• **WHAT NEEDS TO BE DONE**:
All records below must be written out exactly, with the pictures excluded.

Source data

++++++

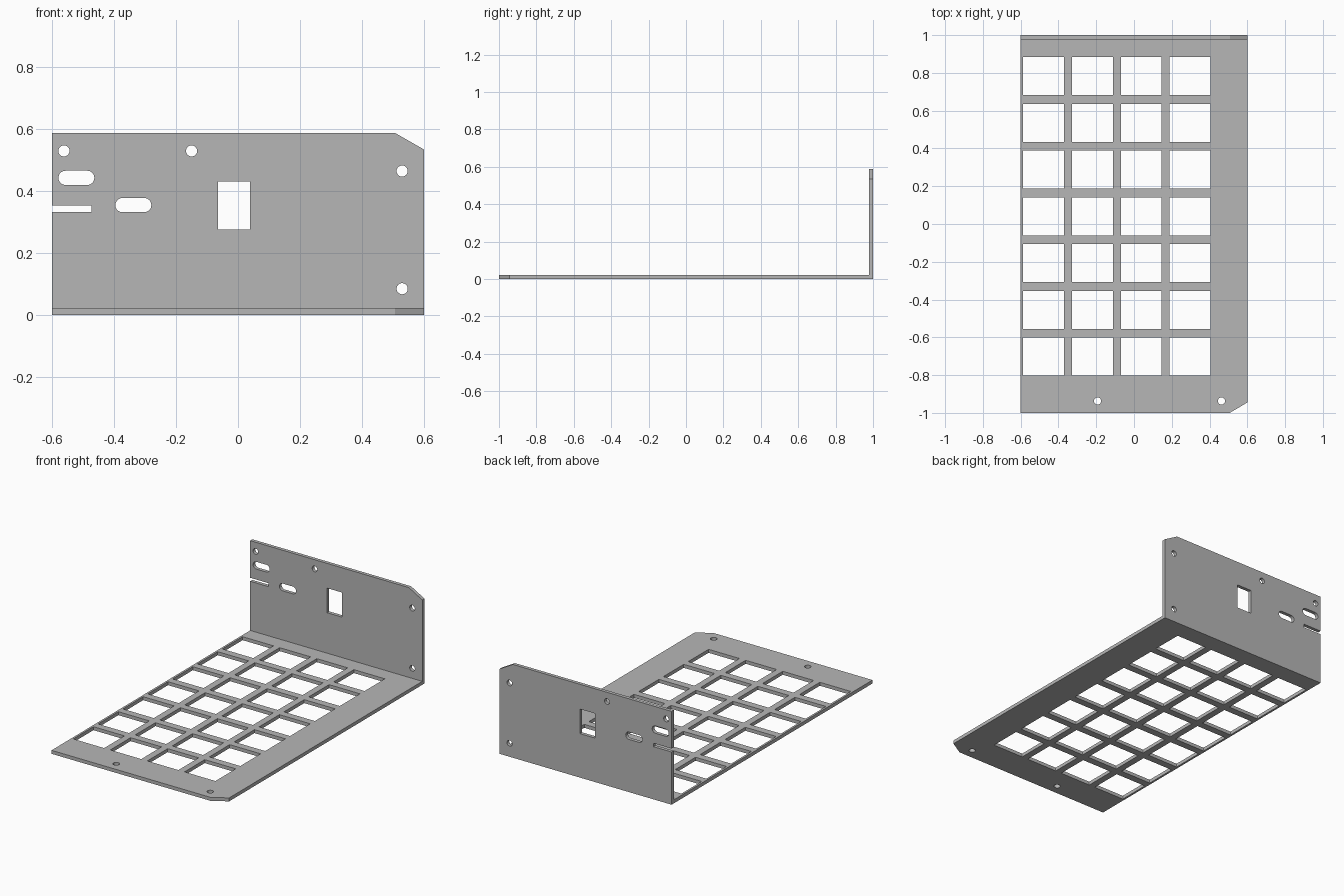
import bpy, bmesh, math

cube = bpy.data.objects.get("Cube")
if cube:
    bpy.data.objects.remove(cube, do_unlink=True)

T = 0.022  # sheet thickness

grey = bpy.data.materials.new("sheet metal grey")
grey.use_nodes = True
colour = (0.47, 0.47, 0.47, 1)
grey.diffuse_color = colour
grey.node_tree.nodes["Principled BSDF"].inputs["Base Color"].default_value = colour


def rect(x0, x1, y0, y1):
    return [(x0, y0), (x1, y0), (x1, y1), (x0, y1)]


def slot(x, y, radius, half=0.0, steps=16):
    """Round hole, or a slot with round ends when half > 0."""
    pts = []
    for side in (1, -1):
        for i in range(steps + 1 if half else steps):
            a = math.pi * i / steps - side * math.pi / 2
            pts.append((x + side * half + radius * math.cos(a),
                        y + radius * math.sin(a)))
    return pts


def sheet(name, outline, holes, location, tilt=0.0):
    """Flat sheet of thickness T, cut from an outline with holes."""
    curve = bpy.data.curves.new(name + " outline", 'CURVE')
    curve.dimensions = '2D'
    curve.fill_mode = 'BOTH'
    curve.extrude = T / 2
    for loop in [outline] + holes:
        spline = curve.splines.new('POLY')
        spline.points.add(len(loop) - 1)
        for p, (x, y) in zip(spline.points, loop):
            p.co = (x, y, 0, 1)
        spline.use_cyclic_u = True
    temp = bpy.data.objects.new(name + " outline", curve)
    bpy.context.collection.objects.link(temp)
    graph = bpy.context.evaluated_depsgraph_get()
    mesh = bpy.data.meshes.new_from_object(temp.evaluated_get(graph))
    bpy.data.objects.remove(temp, do_unlink=True)
    bm = bmesh.new()
    bm.from_mesh(mesh)
    bmesh.ops.remove_doubles(bm, verts=bm.verts, dist=0.0001)
    bmesh.ops.recalc_face_normals(bm, faces=bm.faces)
    for f in bm.faces:
        f.smooth = False
        f.material_index = 0
    bm.to_mesh(mesh)
    bm.free()
    mesh.materials.clear()
    mesh.materials.append(grey)
    obj = bpy.data.objects.new(name, mesh)
    obj.location = location
    obj.rotation_euler.x = tilt
    bpy.context.collection.objects.link(obj)
    return obj


# Base sheet: grid of windows, two screw holes, one clipped corner
base_outline = [(-0.6, -1), (0.507, -1), (0.6, -0.945), (0.6, 1 - T), (-0.6, 1 - T)]
base_holes = [slot(x, -0.937, 0.019) for x in (-0.193, 0.463)]
for col in range(4):
    for row in range(7):
        x, y = -0.479 + 0.2587 * col, 0.783 - 0.2475 * row
        base_holes.append(rect(x - 0.108, x + 0.108, y - 0.101, y + 0.101))
sheet("base_plate", base_outline, base_holes, (0, 0, T / 2))

# Upright back sheet: edge notch, clipped corner, screw holes, slots, window
back_outline = [(-0.6, 0), (0.6, 0), (0.6, 0.535), (0.507, 0.588), (-0.6, 0.588),
                (-0.6, 0.354), (-0.473, 0.354), (-0.473, 0.332), (-0.6, 0.332)]
screws = [(-0.562, 0.53), (-0.15, 0.53), (0.53, 0.465), (0.53, 0.085)]
back_holes = [slot(x, z, 0.018) for x, z in screws]
back_holes += [slot(x, z, 0.023, 0.035) for x, z in [(-0.522, 0.443), (-0.338, 0.355)]]
back_holes.append(rect(-0.064, 0.039, 0.277, 0.432))
sheet("back_plate", back_outline, back_holes, (0, 1 - T / 2, 0), math.pi / 2)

++++++

• **RESPONSE TO THE TASK**:
import bpy, bmesh, math

cube = bpy.data.objects.get("Cube")
if cube:
    bpy.data.objects.remove(cube, do_unlink=True)

T = 0.022  # sheet thickness

grey = bpy.data.materials.new("sheet metal grey")
grey.use_nodes = True
colour = (0.47, 0.47, 0.47, 1)
grey.diffuse_color = colour
grey.node_tree.nodes["Principled BSDF"].inputs["Base Color"].default_value = colour


def rect(x0, x1, y0, y1):
    return [(x0, y0), (x1, y0), (x1, y1), (x0, y1)]


def slot(x, y, radius, half=0.0, steps=16):
    """Round hole, or a slot with round ends when half > 0."""
    pts = []
    for side in (1, -1):
        for i in range(steps + 1 if half else steps):
            a = math.pi * i / steps - side * math.pi / 2
            pts.append((x + side * half + radius * math.cos(a),
                        y + radius * math.sin(a)))
    return pts


def sheet(name, outline, holes, location, tilt=0.0):
    """Flat sheet of thickness T, cut from an outline with holes."""
    curve = bpy.data.curves.new(name + " outline", 'CURVE')
    curve.dimensions = '2D'
    curve.fill_mode = 'BOTH'
    curve.extrude = T / 2
    for loop in [outline] + holes:
        spline = curve.splines.new('POLY')
        spline.points.add(len(loop) - 1)
        for p, (x, y) in zip(spline.points, loop):
            p.co = (x, y, 0, 1)
        spline.use_cyclic_u = True
    temp = bpy.data.objects.new(name + " outline", curve)
    bpy.context.collection.objects.link(temp)
    graph = bpy.context.evaluated_depsgraph_get()
    mesh = bpy.data.meshes.new_from_object(temp.evaluated_get(graph))
    bpy.data.objects.remove(temp, do_unlink=True)
    bm = bmesh.new()
    bm.from_mesh(mesh)
    bmesh.ops.remove_doubles(bm, verts=bm.verts, dist=0.0001)
    bmesh.ops.recalc_face_normals(bm, faces=bm.faces)
    for f in bm.faces:
        f.smooth = False
        f.material_index = 0
    bm.to_mesh(mesh)
    bm.free()
    mesh.materials.clear()
    mesh.materials.append(grey)
    obj = bpy.data.objects.new(name, mesh)
    obj.location = location
    obj.rotation_euler.x = tilt
    bpy.context.collection.objects.link(obj)
    return obj


# Base sheet: grid of windows, two screw holes, one clipped corner
base_outline = [(-0.6, -1), (0.507, -1), (0.6, -0.945), (0.6, 1 - T), (-0.6, 1 - T)]
base_holes = [slot(x, -0.937, 0.019) for x in (-0.193, 0.463)]
for col in range(4):
    for row in range(7):
        x, y = -0.479 + 0.2587 * col, 0.783 - 0.2475 * row
        base_holes.append(rect(x - 0.108, x + 0.108, y - 0.101, y + 0.101))
sheet("base_plate", base_outline, base_holes, (0, 0, T / 2))

# Upright back sheet: edge notch, clipped corner, screw holes, slots, window
back_outline = [(-0.6, 0), (0.6, 0), (0.6, 0.535), (0.507, 0.588), (-0.6, 0.588),
                (-0.6, 0.354), (-0.473, 0.354), (-0.473, 0.332), (-0.6, 0.332)]
screws = [(-0.562, 0.53), (-0.15, 0.53), (0.53, 0.465), (0.53, 0.085)]
back_holes = [slot(x, z, 0.018) for x, z in screws]
back_holes += [slot(x, z, 0.023, 0.035) for x, z in [(-0.522, 0.443), (-0.338, 0.355)]]
back_holes.append(rect(-0.064, 0.039, 0.277, 0.432))
sheet("back_plate", back_outline, back_holes, (0, 1 - T / 2, 0), math.pi / 2)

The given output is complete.